New York — Nov. 25
More companies will return to their tradition of holding holiday parties this year, according to the 25th annual survey of corporate America’s holiday party plans conducted by Battalia Winston, a global executive search firm.
Ninety-six percent of the companies polled will have parties this year — the highest percentage since 1997 — up from 91 percent in 2012, 74 percent in 2011, 79 percent in 2010, 81 percent in 2009 and 81 percent in 2008.
Holiday parties were held by 95 percent of companies in 1988, the first year of the survey, and an all-time high of 97 percent was recorded in 1996 and 1997, all years when the economy was robust.
“Our findings reflect an increasing confidence in the economy, although only 6 percent of those having parties are having more lavish events,” said Dale Winston, Battalia Winston’s chairwoman and CEO. “The parties are back but the champagne and caviar are no longer flowing.”
2013 survey findings:
2014 Planning: As companies make plans for 2014, almost three quarters (70 percent) of respondents say they’re on track to “grow and hire” next year — up from 66 percent in 2012. Less than a fifth (18 percent) expect their company’s performance will stay the same as 2013. Only 6 percent are uncertain and 6 percent are planning to consolidate.
What’s the reason this season? Nearly half (42 percent) are having holiday parties to boost employee morale, while slightly more than a third (38 percent) are holding a party to celebrate 2013 as a good year, and 7 percent to show employees and clients that they are optimistic about next year. Sixteen percent of companies selected “other” and indicated that they would be staying true to “tradition,” for the obvious reason of simply “celebrating the holidays,” and some even said because they “persevered.”
Why no celebration? Of the 4 percent of companies not holding a holiday party this year, half said it’s just not in the budget this year and the other half said that they felt it was “politically inappropriate.”

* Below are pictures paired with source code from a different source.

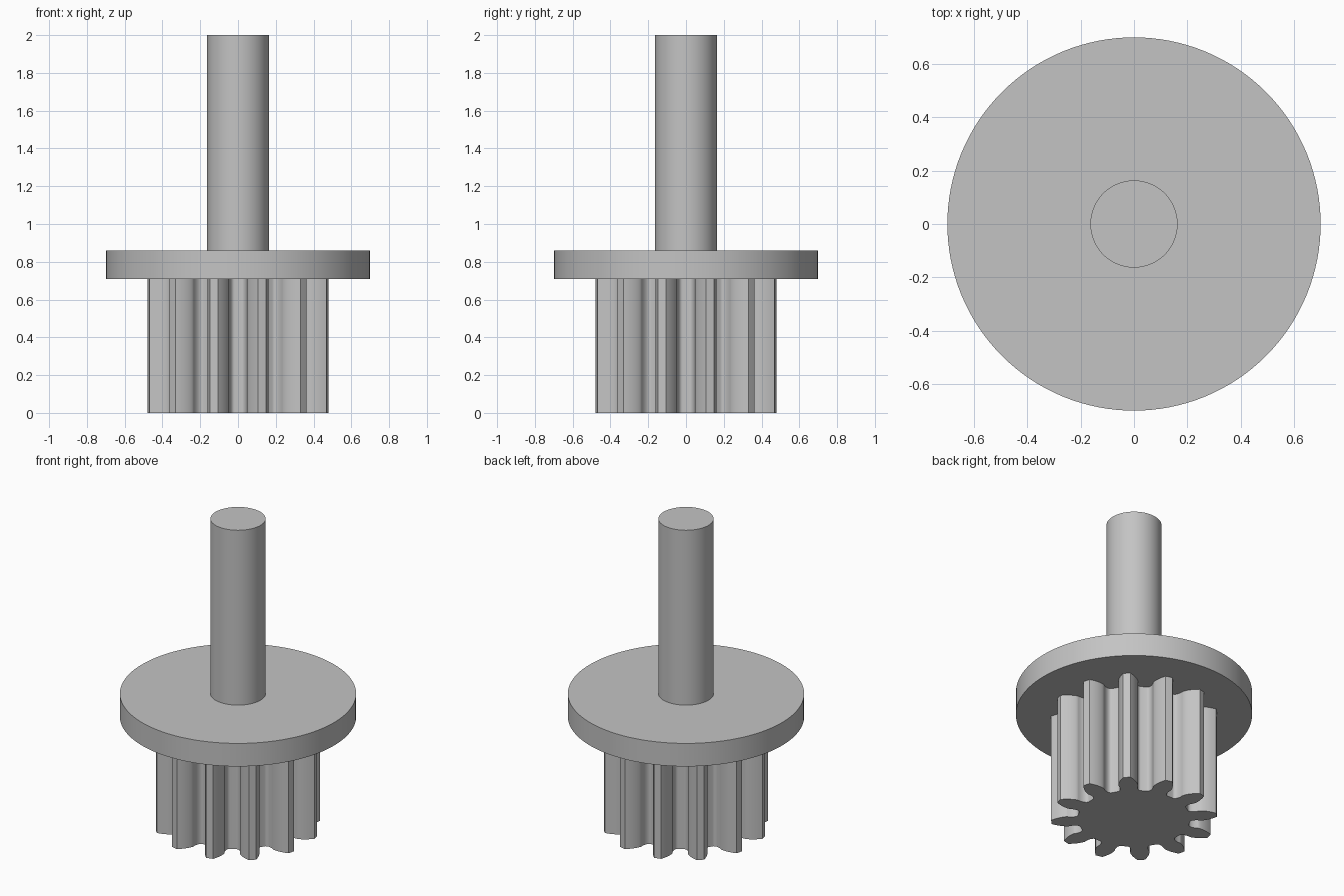
import bpy, bmesh, math

if "Cube" in bpy.data.objects:
    bpy.data.objects.remove(bpy.data.objects["Cube"], do_unlink=True)

# Single plain grey material
grey = bpy.data.materials.new("plain_grey")
grey.use_nodes = True
colour = (0.55, 0.55, 0.55, 1)
grey.diffuse_color = colour
grey.node_tree.nodes["Principled BSDF"].inputs["Base Color"].default_value = colour


def extrude_profile(name, points, bottom, top):
    """Extrude a closed outline upward into a solid."""
    bm = bmesh.new()
    base = bm.faces.new([bm.verts.new((x, y, bottom)) for x, y in points])
    result = bmesh.ops.extrude_face_region(bm, geom=[base], use_keep_orig=True)
    verts = [g for g in result["geom"] if isinstance(g, bmesh.types.BMVert)]
    bmesh.ops.translate(bm, verts=verts, vec=(0, 0, top - bottom))
    bmesh.ops.recalc_face_normals(bm, faces=bm.faces)
    mesh = bpy.data.meshes.new(name)
    bm.to_mesh(mesh)
    bm.free()
    mesh.materials.append(grey)
    obj = bpy.data.objects.new(name, mesh)
    bpy.context.collection.objects.link(obj)
    bpy.ops.object.select_all(action="DESELECT")
    obj.select_set(True)
    bpy.context.view_layer.objects.active = obj
    bpy.ops.object.shade_smooth_by_angle(angle=math.radians(30))
    return obj


def polar(r, a):
    return r * math.cos(a), r * math.sin(a)


def circle(radius, sides=96):
    return [polar(radius, math.tau * i / sides) for i in range(sides)]


def gear_outline(teeth, pitch_r, tip_r, root_r):
    """Involute teeth with undercut root fillets."""
    base_r = pitch_r * math.cos(math.radians(20))
    half_pitch = math.pi / teeth

    def involute(r):
        a = math.acos(min(1, base_r / r))
        return math.tan(a) - a

    half_base = half_pitch / 2 + involute(pitch_r)
    # Fillet traced by the corner of a rolling rack
    corner = half_pitch / 2 * pitch_r - (pitch_r - root_r) * math.tan(math.radians(20))
    flank = []
    for i in range(9):
        s = 0.212 * i / 8
        gap = (corner - s) / pitch_r + math.atan(s / root_r)
        flank.append((math.hypot(root_r, s), half_pitch - gap))
    # Involute face up to the tip
    start = base_r + 0.004
    for i in range(9):
        r = start + (tip_r - start) * i / 8
        flank.append((r, half_base - involute(r)))
    tooth = [(r, -a) for r, a in flank] + [(tip_r, 0)]
    tooth += [(r, a) for r, a in reversed(flank)]
    return [polar(r, a + (2 * k + 1) * half_pitch)
            for k in range(teeth) for r, a in tooth]


# Toothed pinion, flange and shaft
extrude_profile("pinion_gear", gear_outline(12, 0.42, 0.49, 0.3325), 0, 0.71)
extrude_profile("flange_disc", circle(0.698, 128), 0.71, 0.86)
extrude_profile("shaft", circle(0.163), 0.86, 2.0)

Who’s invited? A majority (76 percent) of the parties will be for employees only, while 18 percent will be held for both employees and their families.
The budget: A majority of the companies (83 percent) said their party will be the same as previous years, 10 percent will be more modest and 7 percent will be more lavish.
When and where? Of the companies holding parties, slightly less than half (43 percent) will be held in the evening and 47 percent will be at lunch. The trend toward daytime parties continues.
Drink up — if you can: Drinks will be served at most (72 percent) parties, but some are staying dry (28 percent) and will be alcohol-free.
‘Tis the season to be generous: Slightly more than half (54 percent) of the companies are donating money or goods (up from 51 percent last year, 39 percent in 2011, 47 percent in 2010 and 66 percent in 2009), and employees at 15 percent of the firms will be doing volunteer work. Twenty-three percent of the companies aren’t involved in holiday charitable activities.
Employee morale is still important: A majority (66 percent) of companies are taking steps to boost employee morale for the year to come (e.g. flexible work schedules, performance incentives, pay raises, team building/training, etc.), leaving only 17 percent of companies that have no such plans. Seventeen percent were unsure.
Source: Battalia Winston